When I returned from the trip I noticed many of my settings were changed, but I attributed it to updates tech had pushed through while I was gone.
The following day, my immediate supervisor requested an early morning meeting and when I arrived, she was waiting for me with a Human Resources rep. There is little that strikes fear in even the most innocent than an unexpected HR visit. They questioned me about my trip and asked if I traveled with my computer. I left it here, I told them, figuring I should have taken it along for some reason.
Then they asked me to get my computer and boot it up. Next they asked if they could look at it. Several minutes passed while I sat across the desk and they looked at the computer and took notes on a legal pad. Both very professional ladies and nice people, their shocked, distasteful looks as they perused the computer had me sweating.
Before the suspense kills you, just let me start by saying the co-worker who had borrowed my computer had some curious web surfing habits which had come to light with online monitoring. And let me finish by saying I will never look at bearded Amish men in the same way again.
The Post-It Note Queen
I once walked into an office where Post-It notes were everywhere. They covered the computer monitor, were stuck to the desktop phone receiver, and marked random places in books and on documents.
Some of them contained one word reminders, some had phone numbers, some had cryptic codes or lists.

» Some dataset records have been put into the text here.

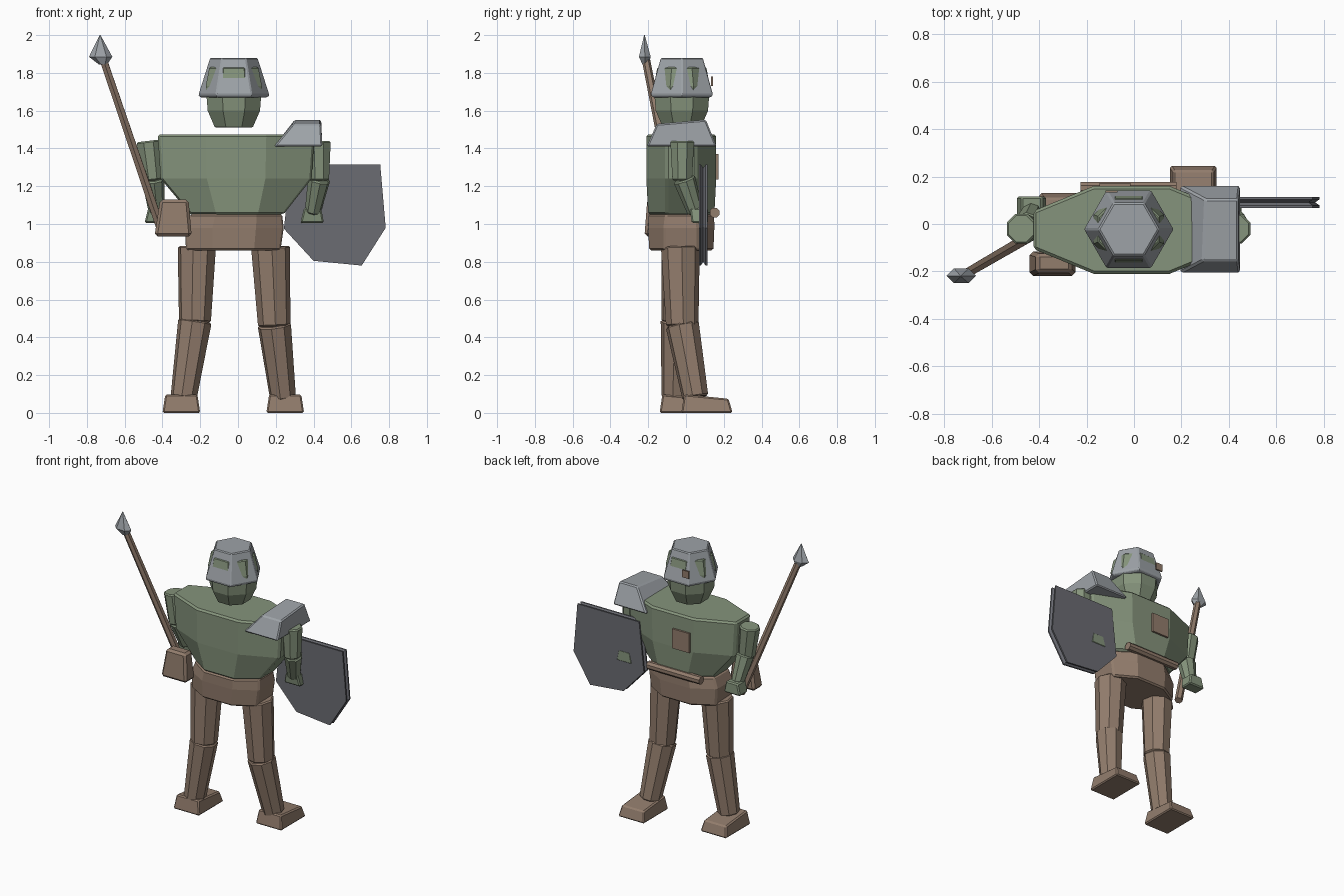
import bpy, bmesh, math
from mathutils import Vector

if "Cube" in bpy.data.objects:
    bpy.data.objects.remove(bpy.data.objects["Cube"])


def material(name, rgb):
    m = bpy.data.materials.new(name)
    m.diffuse_color = (*rgb, 1)
    m.use_nodes = True
    m.node_tree.nodes["Principled BSDF"].inputs["Base Color"].default_value = m.diffuse_color
    return m


GREEN = material("muted green", (0.235, 0.295, 0.2))
BROWN = material("worn brown", (0.29, 0.205, 0.152))
STEEL = material("light steel", (0.34, 0.365, 0.39))
DARK = material("dark steel", (0.147, 0.15, 0.17))


def loft(name, rings, mat, bevel=0.0):
    """Skin a stack of equal-length rings and cap both ends."""
    bm = bmesh.new()
    vs = [[bm.verts.new(p) for p in r] for r in rings]
    n = len(vs[0])
    for a, b in zip(vs, vs[1:]):
        for i in range(n):
            j = (i + 1) % n
            bm.faces.new((a[i], a[j], b[j], b[i]))
    bm.faces.new(vs[0])
    bm.faces.new(vs[-1])
    bmesh.ops.recalc_face_normals(bm, faces=bm.faces)
    me = bpy.data.meshes.new(name)
    bm.to_mesh(me)
    bm.free()
    me.materials.append(mat)
    ob = bpy.data.objects.new(name, me)
    bpy.context.collection.objects.link(ob)
    if bevel:
        mod = ob.modifiers.new("edge", 'BEVEL')
        mod.width = bevel
        mod.segments = 1
        mod.limit_method = 'ANGLE'
        mod.angle_limit = math.radians(50)
    return ob


def ngon(cx, cy, z, rx, ry, n, turn=0.0):
    return [(cx + rx * math.cos(turn + math.tau * i / n),
             cy + ry * math.sin(turn + math.tau * i / n), z) for i in range(n)]


def octagon(cx, cy, z, hx, hy, fx, fy):
    """Rectangle with cut corners; fx and fy are half lengths of the flat sides."""
    return [(cx + x, cy + y, z) for x, y in
            ((fx, -hy), (hx, -fy), (hx, fy), (fx, hy),
             (-fx, hy), (-hx, fy), (-hx, -fy), (-fx, -hy))]


def rect(x0, x1, y0, y1, z):
    return [(x0, y0, z), (x1, y0, z), (x1, y1, z), (x0, y1, z)]


def limb(name, p, q, r0, r1, mat, n=8, bevel=0.008):
    """Tapered prism between two points."""
    p, q = Vector(p), Vector(q)
    rot = (q - p).to_track_quat('Z', 'Y')

    def ring(c, r):
        return [c + rot @ Vector(v) for v in ngon(0, 0, 0, r, r, n, math.pi / n)]
    return loft(name, [ring(p, r0), ring(q, r1)], mat, bevel)


# Torso and hips
loft("torso", [octagon(-0.005, -0.025, 1.05, 0.245, 0.175, 0.11, 0.08),
               octagon(-0.01, -0.025, 1.24, 0.40, 0.185, 0.155, 0.08),
               octagon(-0.01, -0.025, 1.475, 0.415, 0.185, 0.16, 0.08)], GREEN, 0.012)
loft("hips", [octagon(-0.025, -0.025, 0.86, 0.25, 0.17, 0.11, 0.09),
              octagon(-0.02, -0.025, 0.98, 0.262, 0.175, 0.115, 0.09),
              octagon(-0.01, -0.025, 1.052, 0.243, 0.174, 0.11, 0.08)], BROWN, 0.01)

# Head pushes slightly through the faceted helmet
HX, HY = -0.022, -0.022
loft("head", [ngon(HX, HY, z, r, r, 8, math.pi / 8) for z, r in
              ((1.51, 0.108), (1.60, 0.15), (1.66, 0.155), (1.73, 0.161), (1.83, 0.14))],
     GREEN, 0.006)
loft("helmet", [ngon(HX, HY, z, r, r, 6) for z, r in
                ((1.67, 0.178), (1.685, 0.19), (1.88, 0.128))], STEEL, 0.006)
loft("helmet_back_tag", [rect(-0.12, -0.07, 0.132, 0.142, z) for z in (1.73, 1.78)], BROWN)

# Shoulder plate
top = [(0.29, -0.155, 1.53), (0.44, -0.155, 1.53), (0.44, 0.105, 1.552), (0.30, 0.105, 1.552)]
loft("shoulder_plate", [rect(0.19, 0.447, -0.208, 0.163, 1.41), top], STEEL, 0.008)

# Arms with hands
for side, sh, el, wr in (("left", (-0.475, -0.02, 1.44), (-0.45, -0.02, 1.23), (-0.43, 0.05, 1.06)),
                         ("right", (0.428, -0.02, 1.44), (0.43, -0.02, 1.23), (0.395, 0.05, 1.06))):
    limb(side + "_upper_arm", sh, el, 0.068, 0.056, GREEN)
    limb(side + "_forearm", (el[0], el[1] + 0.01, el[2] + 0.01), wr, 0.06, 0.042, GREEN)
    x, y = wr[0], wr[1]
    loft(side + "_hand", [rect(x - 0.065, x + 0.06, y - 0.02, y + 0.067, 1.005),
                          rect(x - 0.045, x + 0.045, y - 0.03, y + 0.065, 1.085)], GREEN, 0.008)

# Legs and feet
for side, hip, knee, ankle, fx, fy in (
        ("left", (-0.218, -0.03, 0.88), (-0.228, -0.045, 0.48), (-0.288, -0.06, 0.08), -0.30, -0.14),
        ("right", (0.172, -0.03, 0.88), (0.192, -0.02, 0.46), (0.238, 0.05, 0.08), 0.25, -0.025)):
    limb(side + "_thigh", hip, knee, 0.103, 0.086, BROWN)
    limb(side + "_shin", (knee[0], knee[1], knee[2] + 0.008), ankle, 0.09, 0.07, BROWN)
    loft(side + "_foot",
         [rect(fx - 0.1, fx + 0.1, fy, fy + 0.272, 0),
          [(fx - 0.085, fy + 0.015, 0.098), (fx + 0.085, fy + 0.015, 0.098),
           (fx + 0.085, fy + 0.25, 0.075), (fx - 0.085, fy + 0.25, 0.075)]], BROWN, 0.008)

# Shield with a grooved rim
outline = [(0.28, 1.315), (0.753, 1.315), (0.782, 0.98), (0.655, 0.78), (0.40, 0.805), (0.243, 0.975)]
cx, cz = 0.51, 1.05
loft("shield", [[(cx + (x - cx) * s, y, cz + (z - cz) * s) for x, z in outline]
                for y, s in ((0.068, 1), (0.078, 1), (0.091, 0.93), (0.104, 1), (0.114, 1))], DARK)

# Spear
limb("spear_shaft", (-0.40, -0.03, 0.95), (-0.713, -0.212, 1.87), 0.026, 0.022, BROWN, 6, 0)
loft("spear_head", [ngon(-0.715, -0.215, 1.845, 0.022, 0.018, 6),
                    ngon(-0.727, -0.218, 1.885, 0.062, 0.036, 6),
                    ngon(-0.73, -0.22, 2.0, 0.002, 0.002, 6)], STEEL)

# Pouch, bedroll and back patch
loft("pouch", [rect(-0.442, -0.245, -0.22, -0.115, 0.935),
               rect(-0.412, -0.262, -0.205, -0.125, 1.13)], BROWN, 0.015)
limb("bedroll", (-0.225, 0.152, 1.06), (0.18, 0.152, 1.06), 0.028, 0.028, BROWN, 8, 0)
loft("back_patch", [rect(-0.145, -0.015, 0.155, 0.173, z) for z in (1.235, 1.37)], BROWN)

The system of Post-It notes was either sheer genius, as they could be thrown away with each accomplished task, or sheer madness, in that they displayed just how much had to be done and the occupant’s random thinking.
It was me. I was the Post-It Note Queen. And it was a Post-It note that reminded me to finish this column today, so the system is working pretty darn well.
Here’s to all my fabulous and not so fabulous co-workers through the years! May you “office” with people who give you all the respect you deserve.
Cathy is a retired public school English teacher and Public Information Officer.